On Tuesday afternoon, a group of tech professionals in Pittsburgh who work at Google—but not for Google—voted to form a union. It’s likely the first time that white-collar workers in the technology industry have done so. The workers are employed by the India-owned firm HCL America. Forty-four of them voted yes in the election, which they’ve asked the National Labor Relations Board to certify. Twenty-two voted against it.

The contractors work on the Google Shopping platform, in the same Pittsburgh offices as full-time Googlers directly employed by the company. They’re colleagues, eating lunch together and working on the same projects, and like the Google employees, the contractors are skilled workers with college degrees. But unlike Google staff, they don’t have the company’s generous benefits, are paid less, and say they have little to no job security. The precariousness of their employment isn’t hypothetical: In March, Google swiftly cut the jobs of about 34 temp workers on its voice assistant. Google workers employed by HCL feared they could be let go at any moment too. “We have at-will employment, so there’s really not much protecting us, and that is one of the main things that we’re hoping to gain in bargaining, more security,” said Ben Gwin, one of the HCL workers.
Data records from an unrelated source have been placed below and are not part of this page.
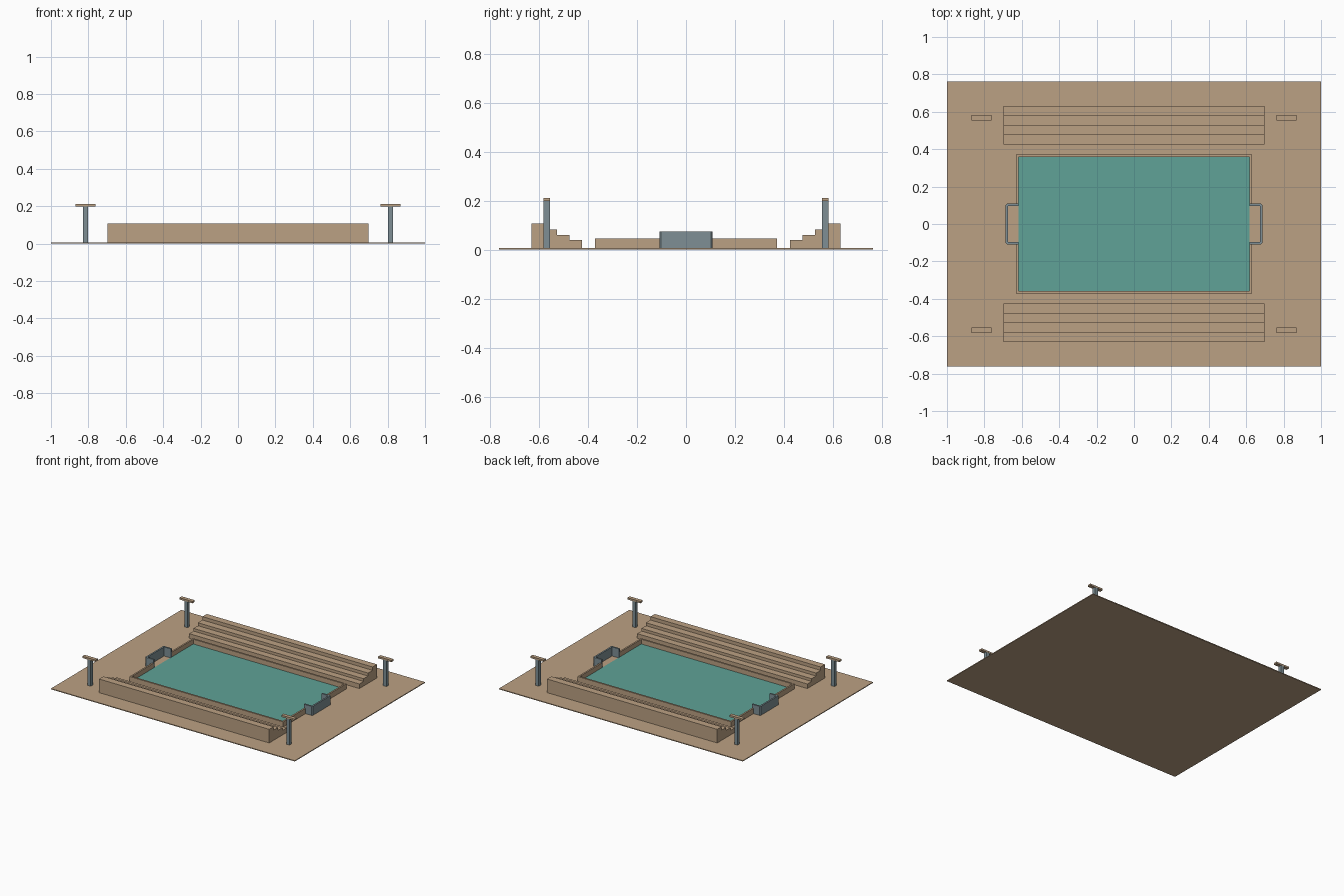
import bpy, bmesh

if "Cube" in bpy.data.objects:
    bpy.data.objects.remove(bpy.data.objects["Cube"])


def material(name, colour):
    m = bpy.data.materials.new(name)
    m.diffuse_color = (*colour, 1)
    m.use_nodes = True
    m.node_tree.nodes["Principled BSDF"].inputs["Base Color"].default_value = m.diffuse_color
    return m


TAN = material("sand_tan", (0.50, 0.356, 0.227))
TEAL = material("pitch_teal", (0.115, 0.36, 0.31))
GREY = material("steel_grey", (0.21, 0.275, 0.30))


def prism(name, outline, start, depth, mat):
    """Extrude a closed outline of 3D points along a depth vector."""
    bm = bmesh.new()
    face = bm.faces.new([bm.verts.new([a + b for a, b in zip(p, start)]) for p in outline])
    new = bmesh.ops.extrude_face_region(bm, geom=[face])["geom"]
    verts = [v for v in new if isinstance(v, bmesh.types.BMVert)]
    bmesh.ops.translate(bm, verts=verts, vec=depth)
    bmesh.ops.recalc_face_normals(bm, faces=bm.faces)
    mesh = bpy.data.meshes.new(name)
    bm.to_mesh(mesh)
    bm.free()
    mesh.materials.append(mat)
    obj = bpy.data.objects.new(name, mesh)
    bpy.context.collection.objects.link(obj)
    return obj


def flat(name, points, z0, z1, mat):
    return prism(name, [(x, y, 0) for x, y in points], (0, 0, z0), (0, 0, z1 - z0), mat)


def box(name, x0, x1, y0, y1, z0, z1, mat):
    return flat(name, [(x0, y0), (x1, y0), (x1, y1), (x0, y1)], z0, z1, mat)


BASE = 0.006

# Ground slab and playing surface
box("ground", -1, 1, -0.763, 0.763, 0, BASE, TAN)
box("playing_surface", -0.618, 0.618, -0.359, 0.359, BASE, 0.010, TEAL)

# Stepped stands on the two long sides
steps = [(0.425, 0.04), (0.475, 0.06), (0.527, 0.082), (0.58, 0.107), (0.631, None)]
profile = [(steps[0][0], BASE)]
for (y, z), (y_next, _) in zip(steps, steps[1:]):
    profile += [(y, z), (y_next, z)]
profile.append((steps[-1][0], BASE))
for side, s in (("back", 1), ("front", -1)):
    prism(side + "_stand", [(0, s * y, z) for y, z in profile],
          (-0.698, 0, 0), (1.396, 0, 0), TAN)

# Low boards: one U-shaped half at each long side, leaving the goal openings
for side, s in (("back", 1), ("front", -1)):
    pts = [(-0.63, 0.108), (-0.63, 0.372), (0.63, 0.372), (0.63, 0.108),
           (0.618, 0.108), (0.618, 0.359), (-0.618, 0.359), (-0.618, 0.108)]
    flat(side + "_boards", [(x, s * y) for x, y in pts], BASE, 0.045, TAN)

# Open-topped goals with slightly cut outer corners
for side, s in (("right", 1), ("left", -1)):
    pts = [(0.618, -0.109), (0.679, -0.109), (0.686, -0.102), (0.686, 0.102),
           (0.679, 0.109), (0.618, 0.109), (0.618, 0.097), (0.674, 0.097),
           (0.674, -0.097), (0.618, -0.097)]
    flat(side + "_goal", [(s * x, y) for x, y in pts], BASE, 0.073, GREY)

# Corner floodlights: a post with a crossbar
for xn, sx in (("left", -1), ("right", 1)):
    for yn, sy in (("front", -1), ("back", 1)):
        cx, cy = sx * 0.816, sy * 0.568
        name = yn + "_" + xn + "_light_"
        box(name + "post", cx - 0.0135, cx + 0.0135, cy - 0.0125, cy + 0.0125, BASE, 0.198, GREY)
        box(name + "bar", cx - 0.054, cx + 0.054, cy - 0.0135, cy + 0.0135, 0.198, 0.211, TAN)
Currently, the subcontractor’s employees aren’t given any paid sick days either, Gwin said.